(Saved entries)
= = = = = = =

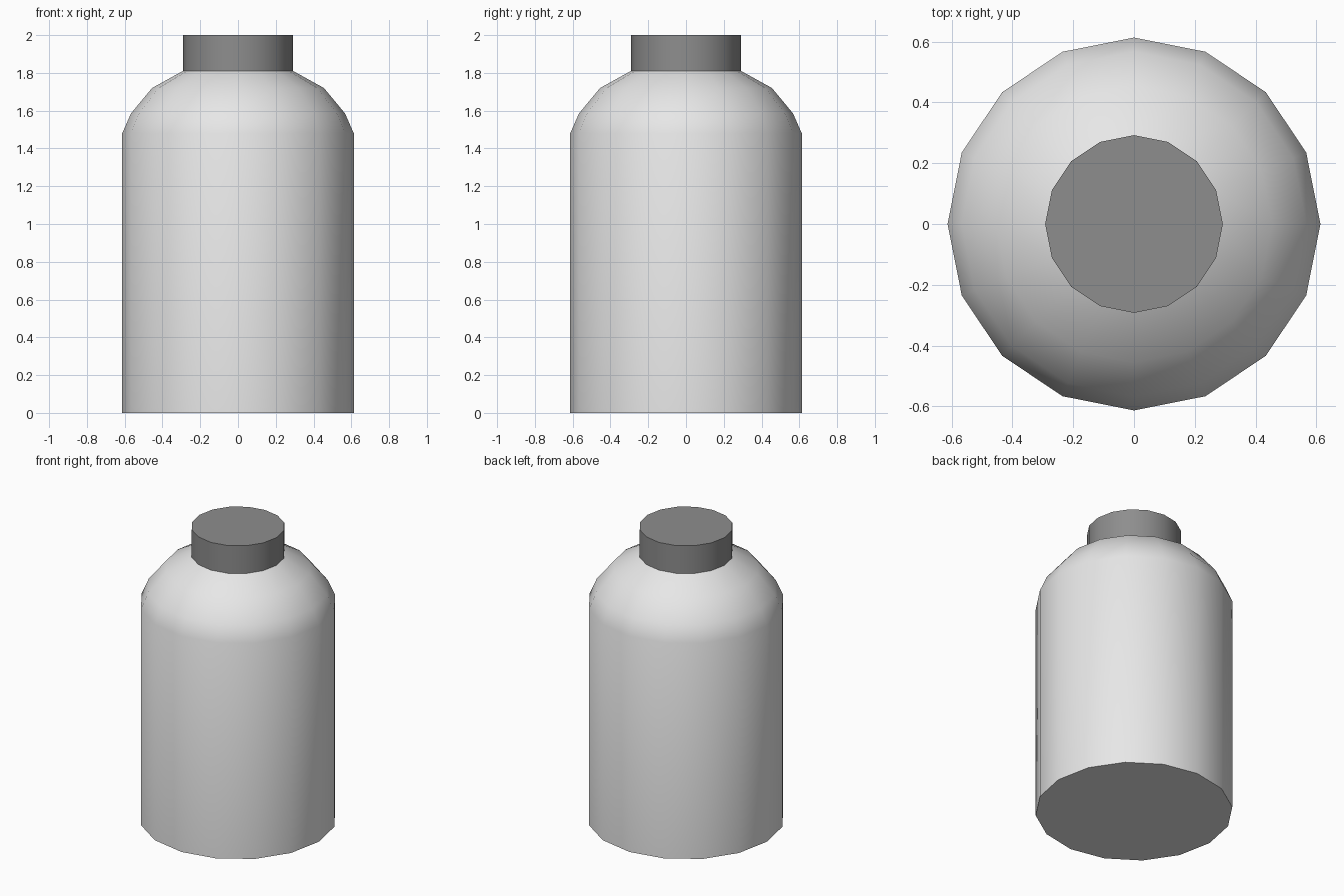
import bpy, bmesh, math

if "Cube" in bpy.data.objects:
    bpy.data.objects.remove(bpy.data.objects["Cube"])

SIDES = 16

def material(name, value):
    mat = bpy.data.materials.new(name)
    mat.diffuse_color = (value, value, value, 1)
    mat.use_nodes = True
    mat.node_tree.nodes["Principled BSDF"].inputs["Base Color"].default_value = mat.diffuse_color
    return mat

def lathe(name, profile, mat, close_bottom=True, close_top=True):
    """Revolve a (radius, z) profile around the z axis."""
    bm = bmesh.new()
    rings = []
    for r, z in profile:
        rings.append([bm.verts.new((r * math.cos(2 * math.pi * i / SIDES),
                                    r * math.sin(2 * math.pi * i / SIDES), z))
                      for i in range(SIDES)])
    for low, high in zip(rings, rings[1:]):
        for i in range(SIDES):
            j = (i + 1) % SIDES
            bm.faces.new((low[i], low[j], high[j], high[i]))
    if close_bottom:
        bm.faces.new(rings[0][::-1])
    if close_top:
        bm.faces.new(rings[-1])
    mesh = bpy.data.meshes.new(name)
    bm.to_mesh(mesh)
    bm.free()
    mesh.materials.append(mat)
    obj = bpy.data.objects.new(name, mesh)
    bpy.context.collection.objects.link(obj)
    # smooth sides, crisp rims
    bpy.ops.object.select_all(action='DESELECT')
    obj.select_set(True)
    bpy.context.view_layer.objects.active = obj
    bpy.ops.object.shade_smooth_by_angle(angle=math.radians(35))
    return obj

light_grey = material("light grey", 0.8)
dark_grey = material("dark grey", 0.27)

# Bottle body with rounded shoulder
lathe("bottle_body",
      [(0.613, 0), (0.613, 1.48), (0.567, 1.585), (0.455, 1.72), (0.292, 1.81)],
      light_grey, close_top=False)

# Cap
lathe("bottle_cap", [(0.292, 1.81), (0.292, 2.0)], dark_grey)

= = = = = = =

Pictures do not belong in the copy. Repeat only the lines from the top of the records through the line containing "rings.append([bm.verts.new((r * math.cos(2".

> Final answer
import bpy, bmesh, math

if "Cube" in bpy.data.objects:
    bpy.data.objects.remove(bpy.data.objects["Cube"])

SIDES = 16

def material(name, value):
    mat = bpy.data.materials.new(name)
    mat.diffuse_color = (value, value, value, 1)
    mat.use_nodes = True
    mat.node_tree.nodes["Principled BSDF"].inputs["Base Color"].default_value = mat.diffuse_color
    return mat

def lathe(name, profile, mat, close_bottom=True, close_top=True):
    """Revolve a (radius, z) profile around the z axis."""
    bm = bmesh.new()
    rings = []
    for r, z in profile:
        rings.append([bm.verts.new((r * math.cos(2 * math.pi * i / SIDES),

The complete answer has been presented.